SUPPLIED DATA: Begin

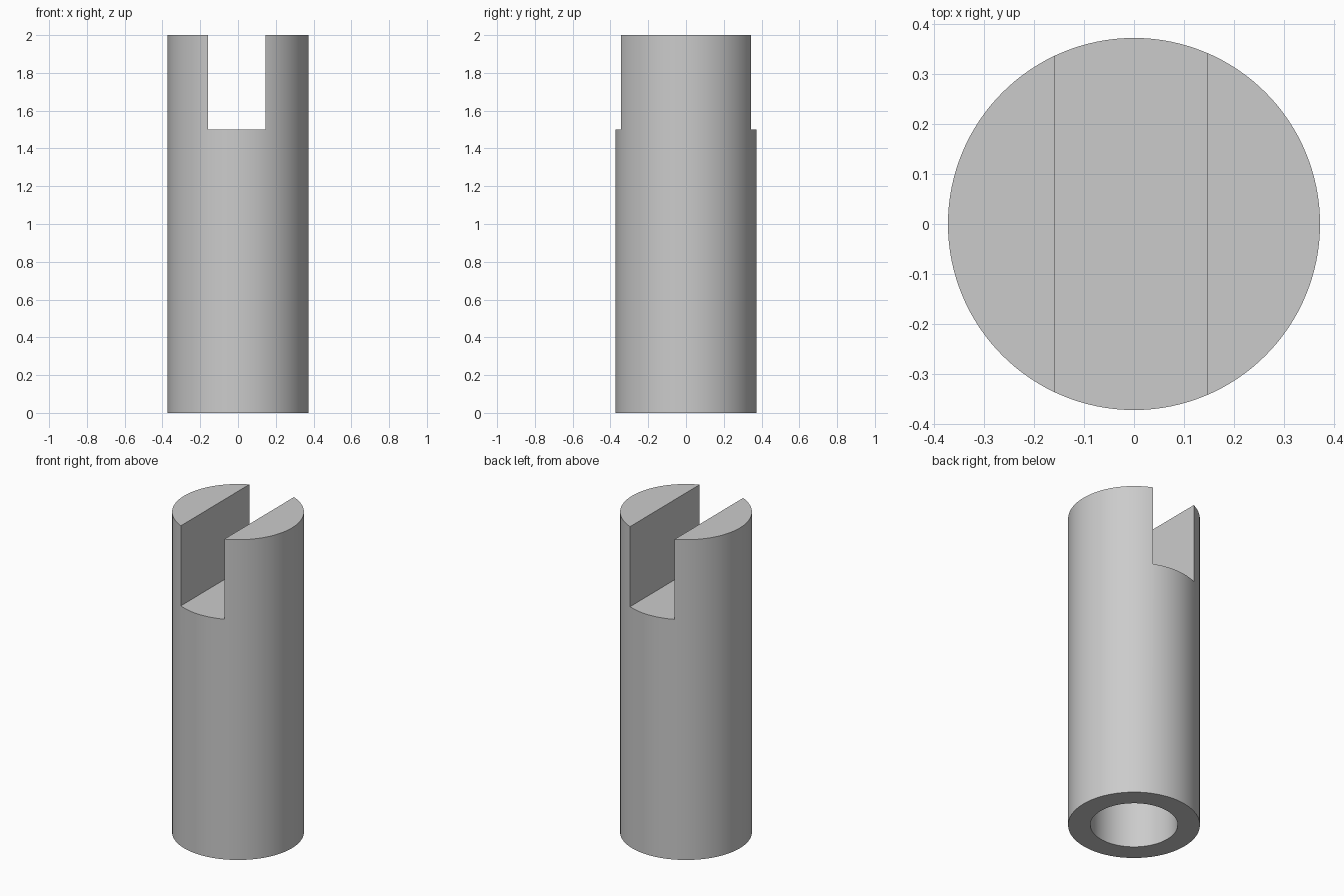
import bpy
import bmesh
from math import radians

default_cube = bpy.data.objects.get("Cube")
if default_cube:
    bpy.data.objects.remove(default_cube, do_unlink=True)

RADIUS, HEIGHT = 0.373, 2.0
BORE_RADIUS, BORE_DEPTH = 0.247, 1.25
SLOT_LEFT, SLOT_RIGHT, SLOT_FLOOR = 0.146, -0.158, 1.5

# Plain grey metal
grey = bpy.data.materials.new("grey_metal")
grey.use_nodes = True
colour = (0.6, 0.6, 0.6, 1.0)
grey.diffuse_color = colour
grey.node_tree.nodes["Principled BSDF"].inputs["Base Color"].default_value = colour


def make_object(name, bm):
    mesh = bpy.data.meshes.new(name)
    bm.to_mesh(mesh)
    bm.free()
    mesh.materials.append(grey)
    obj = bpy.data.objects.new(name, mesh)
    bpy.context.collection.objects.link(obj)
    return obj


def cylinder(name, radius, bottom, top):
    bm = bmesh.new()
    bmesh.ops.create_cone(bm, cap_ends=True, segments=128, radius1=radius,
                          radius2=radius, depth=top - bottom)
    bmesh.ops.translate(bm, verts=bm.verts, vec=(0, 0, (top + bottom) / 2))
    return make_object(name, bm)


def box(name, low, high):
    bm = bmesh.new()
    bmesh.ops.create_cube(bm, size=1)
    for v in bm.verts:
        v.co = [lo if c < 0 else hi for c, lo, hi in zip(v.co, low, high)]
    return make_object(name, bm)


# Round shaft, with a blind bore from below and an open slot across the top
shaft = cylinder("slotted_shaft", RADIUS, 0, HEIGHT)
cutters = [
    cylinder("bore_cutter", BORE_RADIUS, -0.2, BORE_DEPTH),
    box("slot_cutter", (SLOT_RIGHT, -1, SLOT_FLOOR), (SLOT_LEFT, 1, HEIGHT + 0.2)),
]
bpy.ops.object.select_all(action="DESELECT")
shaft.select_set(True)
bpy.context.view_layer.objects.active = shaft
for cutter in cutters:
    cut = shaft.modifiers.new(cutter.name, "BOOLEAN")
    cut.operation = "DIFFERENCE"
    cut.solver = "EXACT"
    cut.object = cutter
    bpy.ops.object.modifier_apply(modifier=cut.name)
    bpy.data.objects.remove(cutter, do_unlink=True)

# Smooth walls, crisp rims
bpy.ops.object.shade_smooth_by_angle(angle=radians(30))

SUPPLIED DATA: End

▶ YOUR TASK
Only the lines that contain the word "True" should be copied from the material.

▶ PROBLEM SOLUTION
    bpy.data.objects.remove(default_cube, do_unlink=True)
grey.use_nodes = True
    bmesh.ops.create_cone(bm, cap_ends=True, segments=128, radius1=radius,
shaft.select_set(True)
    bpy.data.objects.remove(cutter, do_unlink=True)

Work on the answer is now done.